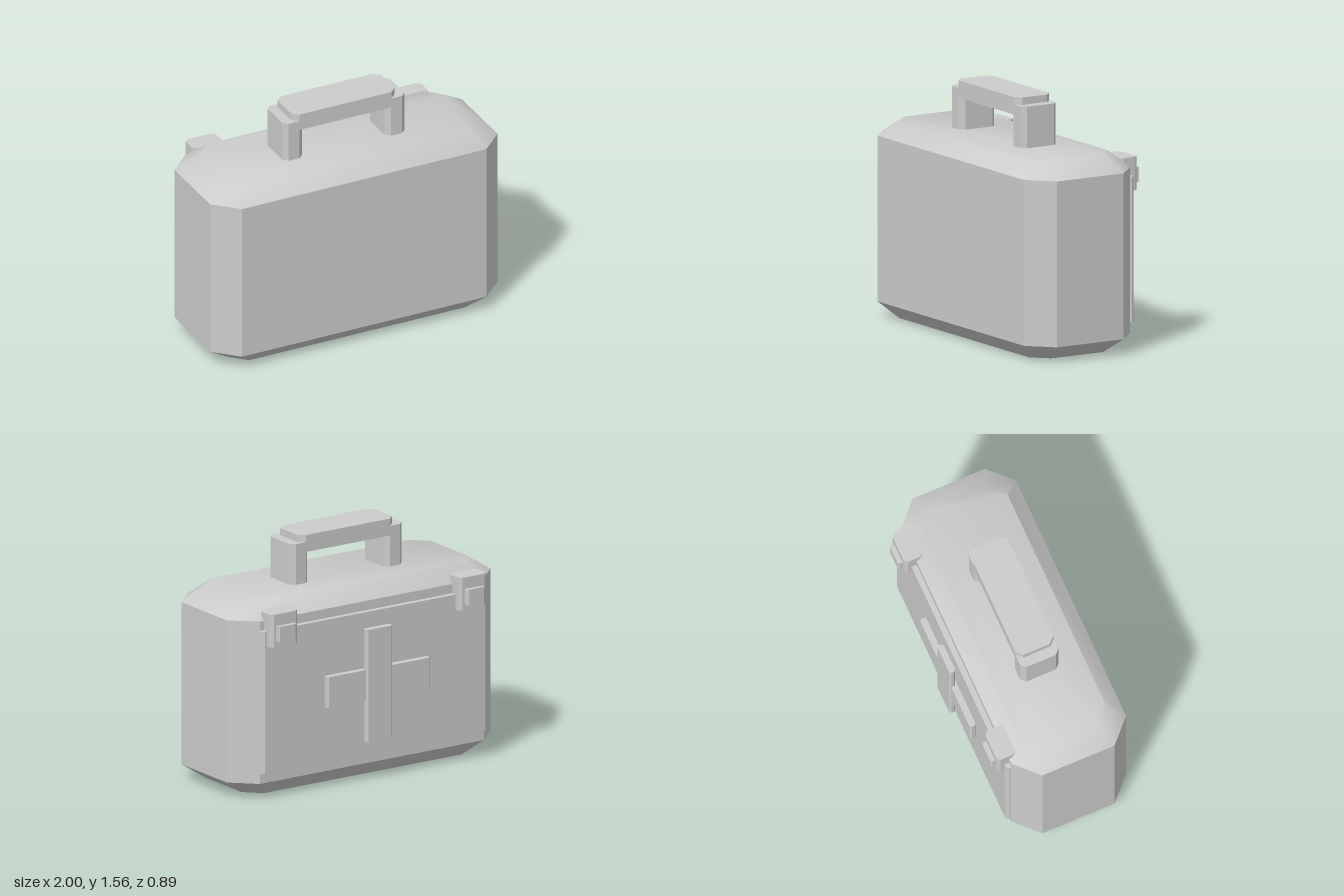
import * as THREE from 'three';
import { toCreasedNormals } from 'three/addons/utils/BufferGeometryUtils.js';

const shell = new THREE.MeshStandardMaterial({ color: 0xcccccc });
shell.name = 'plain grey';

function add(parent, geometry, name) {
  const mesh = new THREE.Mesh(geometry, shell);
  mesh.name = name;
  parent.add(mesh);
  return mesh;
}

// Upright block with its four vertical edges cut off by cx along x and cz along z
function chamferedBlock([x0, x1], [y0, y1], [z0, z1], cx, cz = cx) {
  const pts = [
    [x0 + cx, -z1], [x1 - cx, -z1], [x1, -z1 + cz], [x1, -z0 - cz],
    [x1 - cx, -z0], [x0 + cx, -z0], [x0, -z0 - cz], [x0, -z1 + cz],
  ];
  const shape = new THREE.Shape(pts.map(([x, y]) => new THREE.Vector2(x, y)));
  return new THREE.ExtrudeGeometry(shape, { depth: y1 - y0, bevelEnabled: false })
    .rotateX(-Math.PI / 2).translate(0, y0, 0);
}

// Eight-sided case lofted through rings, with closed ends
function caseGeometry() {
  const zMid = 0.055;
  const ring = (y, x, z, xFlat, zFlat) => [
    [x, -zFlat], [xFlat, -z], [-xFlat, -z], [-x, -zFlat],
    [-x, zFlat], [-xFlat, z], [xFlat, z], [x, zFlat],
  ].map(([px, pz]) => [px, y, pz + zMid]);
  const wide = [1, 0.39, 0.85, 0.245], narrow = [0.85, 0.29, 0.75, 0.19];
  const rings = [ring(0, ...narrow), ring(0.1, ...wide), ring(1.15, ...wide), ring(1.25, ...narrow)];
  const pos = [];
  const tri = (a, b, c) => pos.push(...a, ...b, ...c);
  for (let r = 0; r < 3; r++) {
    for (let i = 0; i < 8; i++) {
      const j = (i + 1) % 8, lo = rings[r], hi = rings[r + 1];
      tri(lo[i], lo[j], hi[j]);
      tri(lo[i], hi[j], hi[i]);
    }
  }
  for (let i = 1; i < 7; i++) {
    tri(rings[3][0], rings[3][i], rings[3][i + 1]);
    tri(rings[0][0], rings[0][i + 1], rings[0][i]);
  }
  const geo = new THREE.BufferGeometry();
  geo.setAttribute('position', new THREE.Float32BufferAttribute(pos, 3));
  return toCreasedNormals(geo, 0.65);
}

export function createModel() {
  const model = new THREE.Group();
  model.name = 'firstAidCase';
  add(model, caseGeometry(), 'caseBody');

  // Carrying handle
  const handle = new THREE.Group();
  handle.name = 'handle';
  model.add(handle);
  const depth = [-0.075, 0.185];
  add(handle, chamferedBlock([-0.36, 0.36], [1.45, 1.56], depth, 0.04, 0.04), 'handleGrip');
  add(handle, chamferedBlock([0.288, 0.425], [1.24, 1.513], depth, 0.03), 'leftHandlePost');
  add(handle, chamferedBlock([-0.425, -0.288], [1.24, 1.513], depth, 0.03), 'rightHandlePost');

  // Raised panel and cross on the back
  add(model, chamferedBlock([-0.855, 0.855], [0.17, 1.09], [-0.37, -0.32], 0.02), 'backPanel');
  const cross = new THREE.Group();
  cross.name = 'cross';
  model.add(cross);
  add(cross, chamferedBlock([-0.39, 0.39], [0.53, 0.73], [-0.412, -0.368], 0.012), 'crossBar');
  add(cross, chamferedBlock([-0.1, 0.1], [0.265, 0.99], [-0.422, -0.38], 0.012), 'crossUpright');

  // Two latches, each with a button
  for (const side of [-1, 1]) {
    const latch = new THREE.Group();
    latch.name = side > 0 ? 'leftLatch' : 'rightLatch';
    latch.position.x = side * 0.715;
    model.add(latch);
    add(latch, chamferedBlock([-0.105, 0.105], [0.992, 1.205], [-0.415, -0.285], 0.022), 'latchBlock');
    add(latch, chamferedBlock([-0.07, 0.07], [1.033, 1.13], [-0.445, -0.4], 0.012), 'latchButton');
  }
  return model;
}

--------

_Exercise brief_. Retype exactly the span of lines from the one with "const shape = new" through the one with "const ring = (y, x, z, xFlat, zFlat)"; include both ends and omit the rest of the material.

_Result for this exercise_.
  const shape = new THREE.Shape(pts.map(([x, y]) => new THREE.Vector2(x, y)));
  return new THREE.ExtrudeGeometry(shape, { depth: y1 - y0, bevelEnabled: false })
    .rotateX(-Math.PI / 2).translate(0, y0, 0);
}

// Eight-sided case lofted through rings, with closed ends
function caseGeometry() {
  const zMid = 0.055;
  const ring = (y, x, z, xFlat, zFlat) => [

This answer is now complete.